Cam Newton is now an elite quarterback

Cam Newton is now an elite quarterback.

Amazing what a 12-4 regular-season record and trip to the playoffs will do for perception.

Before the 2013 season, an ESPN.com analysis of the NFL's young star quarterbacks with the brightest future ranked the Carolina Panthers' third-year player fifth behind Indianapolis' Andrew Luck, Washington's Robert Griffin III, Seattle's Russell Wilson and San Francisco's Colin Kaepernick.

This week, former Chicago Bears general manager Jerry Angelo ranked Newton tied for fifth among what he called the league's elite for all NFL quarterbacks.

Using his nine-point scale, Angelo came up with his 2013 upper class in Denver's Peyton Manning (9.0), New England's Tom Brady (8.9), Green Bay's Aaron Rodgers (8.8), Newton (8.7), New Orleans' Drew Brees (8.7), San Diego's Philip Rivers (8.6) and Indy's Luck (8.5).

Wilson, who led the Seahawks to a Super Bowl XLVIII win against Denver, was in the next group with a rating of 8.4. So was Kaepernick (8.4), whose 49ers defeated Carolina in the NFC playoffs.

Griffin? He ranked 21st in the "still a work in progress category" at 6.9.

I argued before the season that Newton was undervalued in the ESPN.com ranking because he played on losing teams and didn't have a supporting cast as strong as the others.
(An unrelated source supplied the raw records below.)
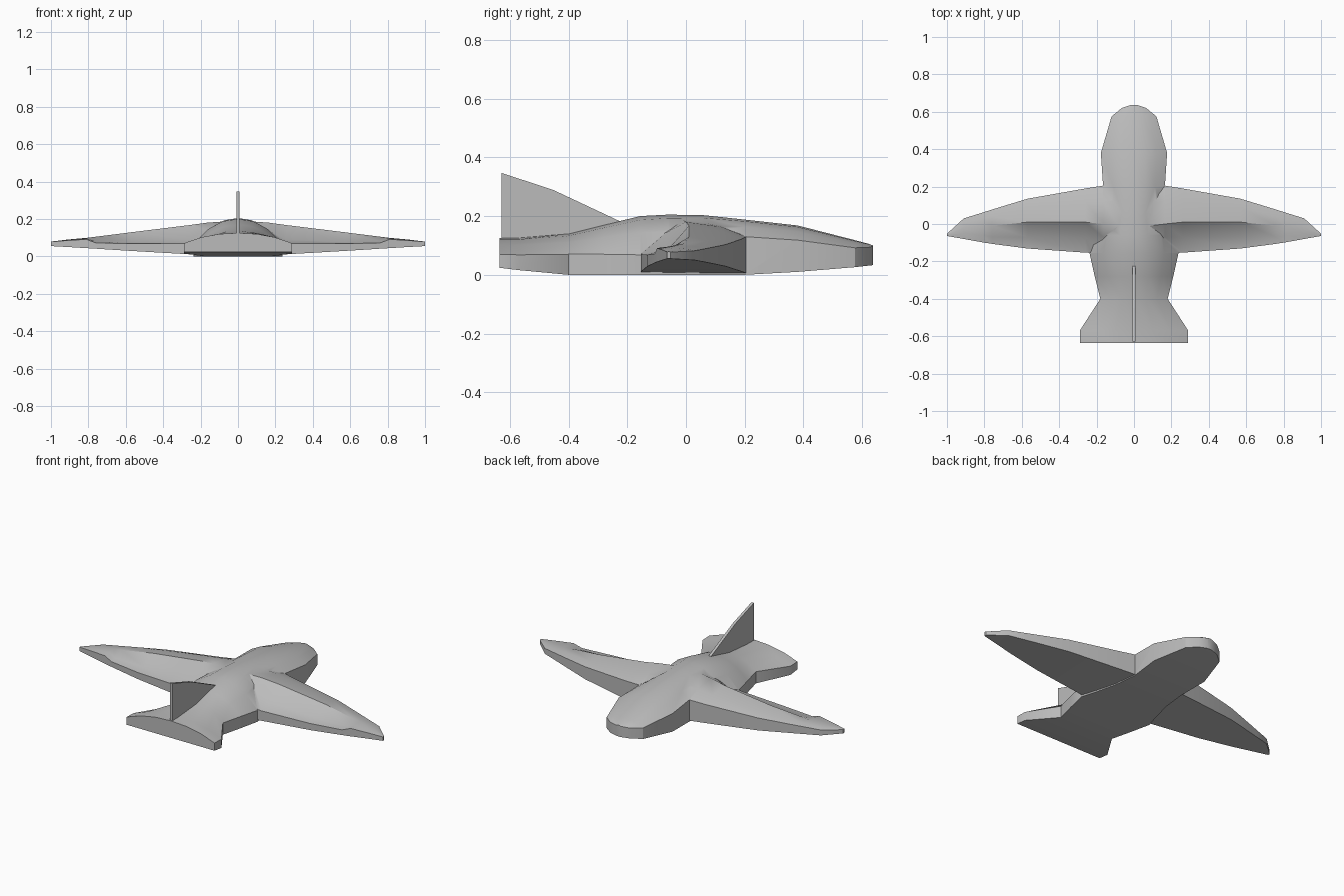
import bpy, bmesh
from mathutils import Vector

grey = bpy.data.materials.new("plain grey")
grey.diffuse_color = (0.5, 0.5, 0.5, 1)


def loft(name, rings):
    """Skin a list of equal-length closed rings and cap both ends."""
    bm = bmesh.new()
    loops = [[bm.verts.new(p) for p in ring] for ring in rings]
    n = len(rings[0])
    for a, b in zip(loops, loops[1:]):
        for i in range(n):
            j = (i + 1) % n
            bm.faces.new((a[i], a[j], b[j], b[i]))
    bm.faces.new(loops[0])
    bm.faces.new(loops[-1])
    bmesh.ops.recalc_face_normals(bm, faces=bm.faces)
    mesh = bpy.data.meshes.new(name)
    bm.to_mesh(mesh)
    bm.free()
    obj = bpy.data.objects.new(name, mesh)
    bpy.context.collection.objects.link(obj)
    mesh.materials.append(grey)
    return obj


# Fuselage stations: y, half width, bottom z, side wall top z, ridge z
stations = [
    (-0.635, 0.29, 0.024, 0.070, 0.125),
    (-0.57, 0.29, 0.016, 0.068, 0.126),
    (-0.40, 0.18, 0.000, 0.070, 0.140),
    (-0.28, 0.21, 0.000, 0.070, 0.170),
    (-0.155, 0.238, 0.000, 0.068, 0.200),
    (-0.06, 0.21, 0.000, 0.085, 0.205),
    (0.06, 0.18, 0.000, 0.110, 0.203),
    (0.20, 0.165, 0.000, 0.130, 0.188),
    (0.38, 0.177, 0.010, 0.118, 0.168),
    (0.575, 0.12, 0.026, 0.092, 0.118),
    (0.62, 0.065, 0.031, 0.093, 0.106),
    (0.637, 0.015, 0.033, 0.097, 0.100),
]
# Upper curve of the fuselage as (width fraction, height fraction)
arch = [(1, 0), (0.68, 0.58), (0.35, 0.9), (0, 1),
        (-0.35, 0.9), (-0.68, 0.58), (-1, 0)]
rings = []
for y, w, zb, zs, zt in stations:
    ring = [(-w, y, zb), (w, y, zb)]
    ring += [(w * u, y, zs + (zt - zs) * v) for u, v in arch]
    rings.append(ring)
body = loft("fuselage_and_wings", rings)

# Wing sections: x, lower z, then upper surface (y, z) from leading
# edge over the crest and down to the ledge and trailing edge
sections = [
    (0.0, 0.004, [(0.205, 0.130), (0.12, 0.178), (-0.02, 0.192),
                  (-0.10, 0.165), (-0.15, 0.120)]),
    (0.165, 0.006, [(0.205, 0.130), (0.12, 0.163), (0.00, 0.180),
                    (-0.07, 0.142), (-0.157, 0.082)]),
    (0.26, 0.011, [(0.190, 0.122), (0.12, 0.150), (0.01, 0.167),
                   (-0.07, 0.088), (-0.153, 0.070)]),
    (0.57, 0.029, [(0.135, 0.103), (0.09, 0.118), (0.01, 0.129),
                   (-0.07, 0.076), (-0.131, 0.068)]),
    (0.76, 0.041, [(0.077, 0.091), (0.04, 0.100), (-0.01, 0.105),
                   (-0.07, 0.080), (-0.106, 0.072)]),
    (0.81, 0.044, [(0.061, 0.088), (0.03, 0.095), (-0.01, 0.099),
                   (-0.06, 0.096), (-0.098, 0.091)]),
    (0.91, 0.050, [(0.030, 0.082), (0.01, 0.087), (-0.02, 0.090),
                   (-0.05, 0.089), (-0.080, 0.085)]),
    (1.0, 0.055, [(-0.052, 0.077), (-0.054, 0.078), (-0.057, 0.079),
                  (-0.060, 0.079), (-0.064, 0.078)]),
]


def wing_ring(section, side):
    x, zb, top = section
    pts = [(top[-1][0], zb), (top[0][0], zb)] + top
    return [(side * x, y, z) for y, z in pts]


wings = loft("wings", [wing_ring(s, -1) for s in reversed(sections)]
             + [wing_ring(s, 1) for s in sections[1:]])

# Merge the wings into the fuselage as one skin
union = body.modifiers.new("join_wings", 'BOOLEAN')
union.operation = 'UNION'
union.solver = 'EXACT'
union.object = wings
bpy.context.view_layer.objects.active = body
body.select_set(True)
bpy.ops.object.modifier_apply(modifier=union.name)
bpy.data.objects.remove(wings)
bpy.ops.object.select_all(action='DESELECT')
body.select_set(True)
bpy.context.view_layer.objects.active = body
bpy.ops.object.shade_smooth_by_angle(angle=0.6)

# Upright tail fin: thin plate with a swept, slightly bent front edge
fin = [(-0.22, 0.180), (-0.45, 0.288), (-0.628, 0.347),
       (-0.628, 0.09), (-0.25, 0.13)]
loft("tail_fin", [[(x, y, z) for y, z in fin] for x in (-0.008, 0.008)])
The addition of a few key pieces, particularly on defense, turned the Panthers into a winning team as Newton's overall statistics actually went down -- except for passing touchdowns, of which he had a career-best 24.

Yet the perception was Newton had drastically changed as a player and a person, when, in reality, the biggest change was the win-loss record.

"Cam didn't change who he is as a person," coach Ron Rivera told me recently. "He just developed. He just grew. He got more experience as a player. That's what you're starting to see. Who he is or what he is doesn't change one bit. Him developing and growing older and wiser as a football player is the biggest thing that's changed.

"But he is the same person. He hates to lose … doesn't want to lose. He is going to work as hard as anybody you've ever seen. We look at him differently, and people look at him differently because we did win."

That was the message Newton preached over and over during media and sponsor-driven stops in New York City the week before the Super Bowl. He insisted he basically was the same person who was part of 6-10 and 7-9 records in his first two seasons.

Did he play smarter? Yes. Did he let the game come to him more instead of forcing issues? Yes. Did he work to overcome the public image that he is aloof? Yes.

Would all of that have gone unnoticed had the Panthers continued to lose? Yes.

"Last year, going to the Super Bowl, you didn't see a lot of commercials or shots with Cam moving around and doing things," Rivera said. "And [this year] he was one of the guys that was always featured.

"Yeah, he probably did get looked at differently by the league, but, let's be honest: It is about winning and being relevant."

Newton certainly caught Angelo's attention. Here's what the long-time NFL executive said about him on TheSidelineView.com: "A special talent with flaws. He took a good team and had them playing consistently well. They didn't back into being divisional champs, they took it and he led the charge. Needs to continue to grow his football IQ. More work in the classroom is the key to is continued development."

No, the key is to continue to win.

Perception is everything.